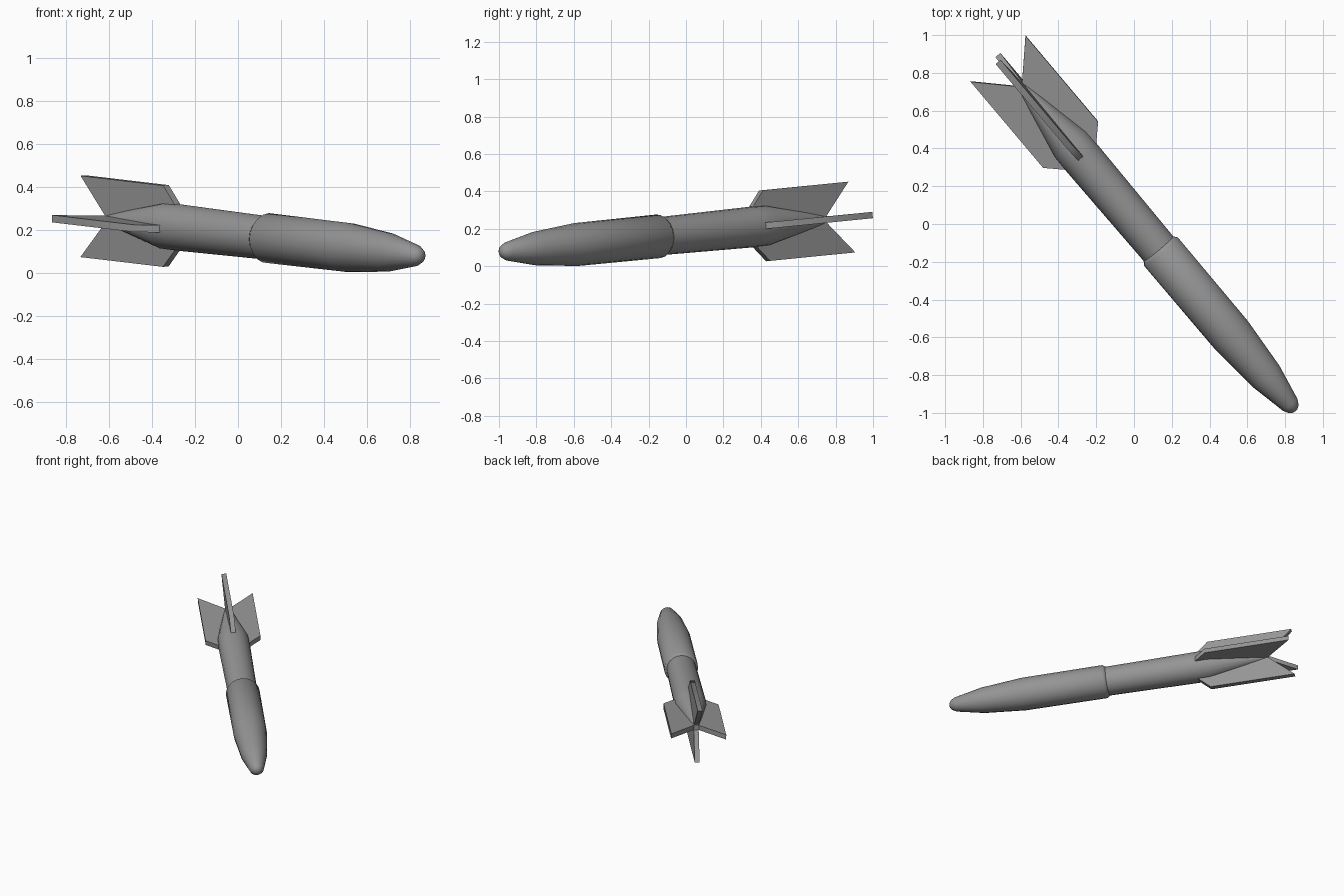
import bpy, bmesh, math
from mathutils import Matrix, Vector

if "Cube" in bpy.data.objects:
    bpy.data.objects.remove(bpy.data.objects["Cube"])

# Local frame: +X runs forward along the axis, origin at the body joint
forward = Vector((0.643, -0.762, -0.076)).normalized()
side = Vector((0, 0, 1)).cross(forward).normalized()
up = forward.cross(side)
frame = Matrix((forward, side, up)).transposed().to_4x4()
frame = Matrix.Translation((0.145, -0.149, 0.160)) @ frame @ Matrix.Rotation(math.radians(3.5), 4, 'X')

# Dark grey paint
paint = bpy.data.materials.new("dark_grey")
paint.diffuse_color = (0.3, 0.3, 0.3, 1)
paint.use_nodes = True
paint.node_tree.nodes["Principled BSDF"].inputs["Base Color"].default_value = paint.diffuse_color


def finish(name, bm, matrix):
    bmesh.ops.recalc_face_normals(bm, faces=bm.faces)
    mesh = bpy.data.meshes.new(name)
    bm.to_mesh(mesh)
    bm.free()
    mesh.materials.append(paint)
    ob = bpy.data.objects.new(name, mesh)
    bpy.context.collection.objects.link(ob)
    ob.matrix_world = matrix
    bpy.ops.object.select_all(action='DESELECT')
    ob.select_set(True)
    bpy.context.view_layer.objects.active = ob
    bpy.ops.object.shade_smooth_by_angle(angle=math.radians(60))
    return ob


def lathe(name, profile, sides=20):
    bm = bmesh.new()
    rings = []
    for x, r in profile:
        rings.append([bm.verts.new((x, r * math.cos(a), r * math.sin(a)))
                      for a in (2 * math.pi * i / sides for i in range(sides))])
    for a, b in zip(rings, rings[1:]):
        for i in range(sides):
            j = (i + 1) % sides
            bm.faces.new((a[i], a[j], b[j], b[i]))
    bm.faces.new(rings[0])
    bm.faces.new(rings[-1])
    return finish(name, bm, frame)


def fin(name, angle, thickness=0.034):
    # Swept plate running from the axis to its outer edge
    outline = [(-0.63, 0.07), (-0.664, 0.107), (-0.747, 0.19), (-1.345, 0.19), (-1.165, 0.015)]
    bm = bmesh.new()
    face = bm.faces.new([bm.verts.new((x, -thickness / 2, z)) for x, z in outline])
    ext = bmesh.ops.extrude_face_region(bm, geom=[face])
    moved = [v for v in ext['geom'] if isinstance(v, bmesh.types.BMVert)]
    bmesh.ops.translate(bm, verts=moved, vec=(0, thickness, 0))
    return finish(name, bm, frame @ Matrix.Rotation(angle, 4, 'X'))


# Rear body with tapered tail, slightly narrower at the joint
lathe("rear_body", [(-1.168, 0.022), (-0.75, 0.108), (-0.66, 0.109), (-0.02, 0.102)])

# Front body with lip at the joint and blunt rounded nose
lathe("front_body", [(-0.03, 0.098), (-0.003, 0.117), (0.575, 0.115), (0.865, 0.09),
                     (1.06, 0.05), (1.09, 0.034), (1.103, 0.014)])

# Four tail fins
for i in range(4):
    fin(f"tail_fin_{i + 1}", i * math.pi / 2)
= = = =
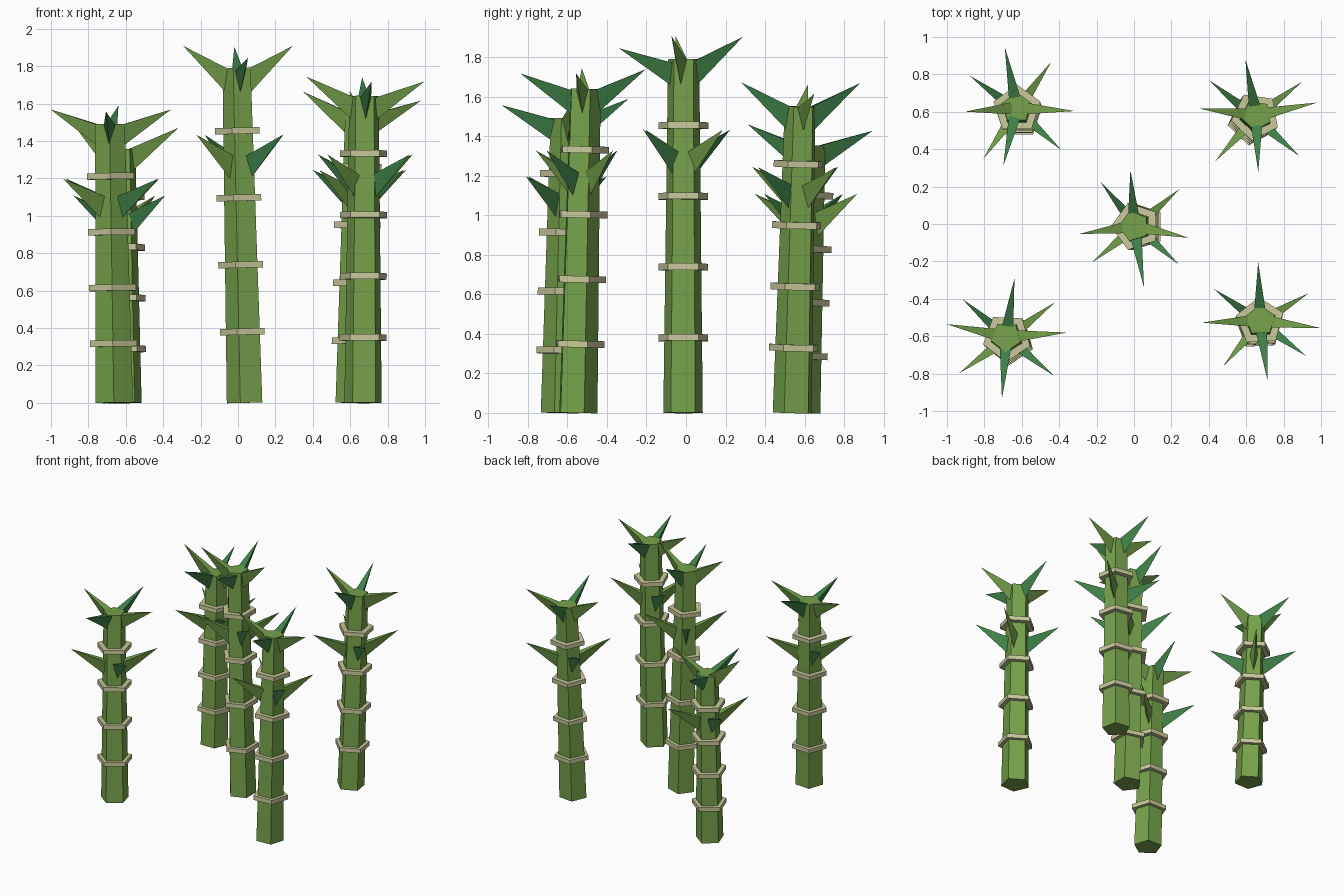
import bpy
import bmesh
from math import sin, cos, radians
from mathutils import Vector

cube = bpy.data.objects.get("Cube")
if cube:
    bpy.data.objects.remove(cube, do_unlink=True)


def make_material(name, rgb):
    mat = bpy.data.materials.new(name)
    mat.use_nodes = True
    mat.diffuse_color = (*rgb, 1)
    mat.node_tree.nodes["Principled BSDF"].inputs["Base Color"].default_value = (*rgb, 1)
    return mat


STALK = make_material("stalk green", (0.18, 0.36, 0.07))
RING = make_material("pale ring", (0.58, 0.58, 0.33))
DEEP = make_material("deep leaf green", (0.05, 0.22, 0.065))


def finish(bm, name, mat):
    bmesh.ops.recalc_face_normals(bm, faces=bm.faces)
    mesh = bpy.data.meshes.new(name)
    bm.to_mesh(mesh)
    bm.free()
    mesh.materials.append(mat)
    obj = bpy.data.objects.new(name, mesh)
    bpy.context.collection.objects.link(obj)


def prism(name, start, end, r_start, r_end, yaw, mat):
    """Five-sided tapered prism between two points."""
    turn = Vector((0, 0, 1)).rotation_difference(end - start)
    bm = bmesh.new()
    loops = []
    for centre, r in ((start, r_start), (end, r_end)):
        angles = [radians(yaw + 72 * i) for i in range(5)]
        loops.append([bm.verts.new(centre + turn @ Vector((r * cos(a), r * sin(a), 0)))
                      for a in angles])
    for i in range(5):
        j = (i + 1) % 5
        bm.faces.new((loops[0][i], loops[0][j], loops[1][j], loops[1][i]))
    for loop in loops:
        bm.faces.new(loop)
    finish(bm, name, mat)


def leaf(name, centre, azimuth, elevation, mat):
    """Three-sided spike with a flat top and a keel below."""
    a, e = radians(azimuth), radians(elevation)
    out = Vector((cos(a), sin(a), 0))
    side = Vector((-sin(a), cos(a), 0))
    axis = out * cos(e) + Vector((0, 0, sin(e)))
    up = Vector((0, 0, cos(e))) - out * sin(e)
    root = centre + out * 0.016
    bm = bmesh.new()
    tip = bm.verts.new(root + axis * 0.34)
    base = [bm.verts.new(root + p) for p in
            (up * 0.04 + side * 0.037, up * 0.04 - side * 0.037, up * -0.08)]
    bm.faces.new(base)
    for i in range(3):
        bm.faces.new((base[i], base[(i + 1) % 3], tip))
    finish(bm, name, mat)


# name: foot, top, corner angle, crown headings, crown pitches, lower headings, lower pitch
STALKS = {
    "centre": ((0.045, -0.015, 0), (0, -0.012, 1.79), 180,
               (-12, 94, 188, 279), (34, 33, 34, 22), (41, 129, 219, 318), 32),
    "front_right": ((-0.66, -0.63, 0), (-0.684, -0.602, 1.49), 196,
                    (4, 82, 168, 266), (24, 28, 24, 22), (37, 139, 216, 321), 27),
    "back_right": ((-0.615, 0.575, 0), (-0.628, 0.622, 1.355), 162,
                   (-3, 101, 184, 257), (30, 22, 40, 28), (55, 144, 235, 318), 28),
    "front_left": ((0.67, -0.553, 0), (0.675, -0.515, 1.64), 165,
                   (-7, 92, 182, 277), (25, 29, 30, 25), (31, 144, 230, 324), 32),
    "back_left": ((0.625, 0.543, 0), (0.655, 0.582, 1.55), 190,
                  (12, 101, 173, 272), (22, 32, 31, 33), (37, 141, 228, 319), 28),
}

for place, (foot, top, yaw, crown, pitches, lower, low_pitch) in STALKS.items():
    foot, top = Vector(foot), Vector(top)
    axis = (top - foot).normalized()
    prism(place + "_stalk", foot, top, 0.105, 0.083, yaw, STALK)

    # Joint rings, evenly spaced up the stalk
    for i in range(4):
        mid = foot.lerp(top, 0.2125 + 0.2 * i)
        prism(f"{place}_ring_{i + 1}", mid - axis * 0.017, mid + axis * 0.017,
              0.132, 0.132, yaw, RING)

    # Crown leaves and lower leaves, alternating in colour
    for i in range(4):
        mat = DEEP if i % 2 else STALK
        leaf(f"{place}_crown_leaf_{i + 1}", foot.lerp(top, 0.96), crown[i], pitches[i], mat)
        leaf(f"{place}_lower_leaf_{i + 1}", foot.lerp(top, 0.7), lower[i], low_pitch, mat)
= = = =
What you should do — Scan the listing above for the line that has "ob.select_set(True)", then copy exactly from that line through the line that has "# Rear body".

Result below —
    ob.select_set(True)
    bpy.context.view_layer.objects.active = ob
    bpy.ops.object.shade_smooth_by_angle(angle=math.radians(60))
    return ob


def lathe(name, profile, sides=20):
    bm = bmesh.new()
    rings = []
    for x, r in profile:
        rings.append([bm.verts.new((x, r * math.cos(a), r * math.sin(a)))
                      for a in (2 * math.pi * i / sides for i in range(sides))])
    for a, b in zip(rings, rings[1:]):
        for i in range(sides):
            j = (i + 1) % sides
            bm.faces.new((a[i], a[j], b[j], b[i]))
    bm.faces.new(rings[0])
    bm.faces.new(rings[-1])
    return finish(name, bm, frame)


def fin(name, angle, thickness=0.034):
    # Swept plate running from the axis to its outer edge
    outline = [(-0.63, 0.07), (-0.664, 0.107), (-0.747, 0.19), (-1.345, 0.19), (-1.165, 0.015)]
    bm = bmesh.new()
    face = bm.faces.new([bm.verts.new((x, -thickness / 2, z)) for x, z in outline])
    ext = bmesh.ops.extrude_face_region(bm, geom=[face])
    moved = [v for v in ext['geom'] if isinstance(v, bmesh.types.BMVert)]
    bmesh.ops.translate(bm, verts=moved, vec=(0, thickness, 0))
    return finish(name, bm, frame @ Matrix.Rotation(angle, 4, 'X'))


# Rear body with tapered tail, slightly narrower at the joint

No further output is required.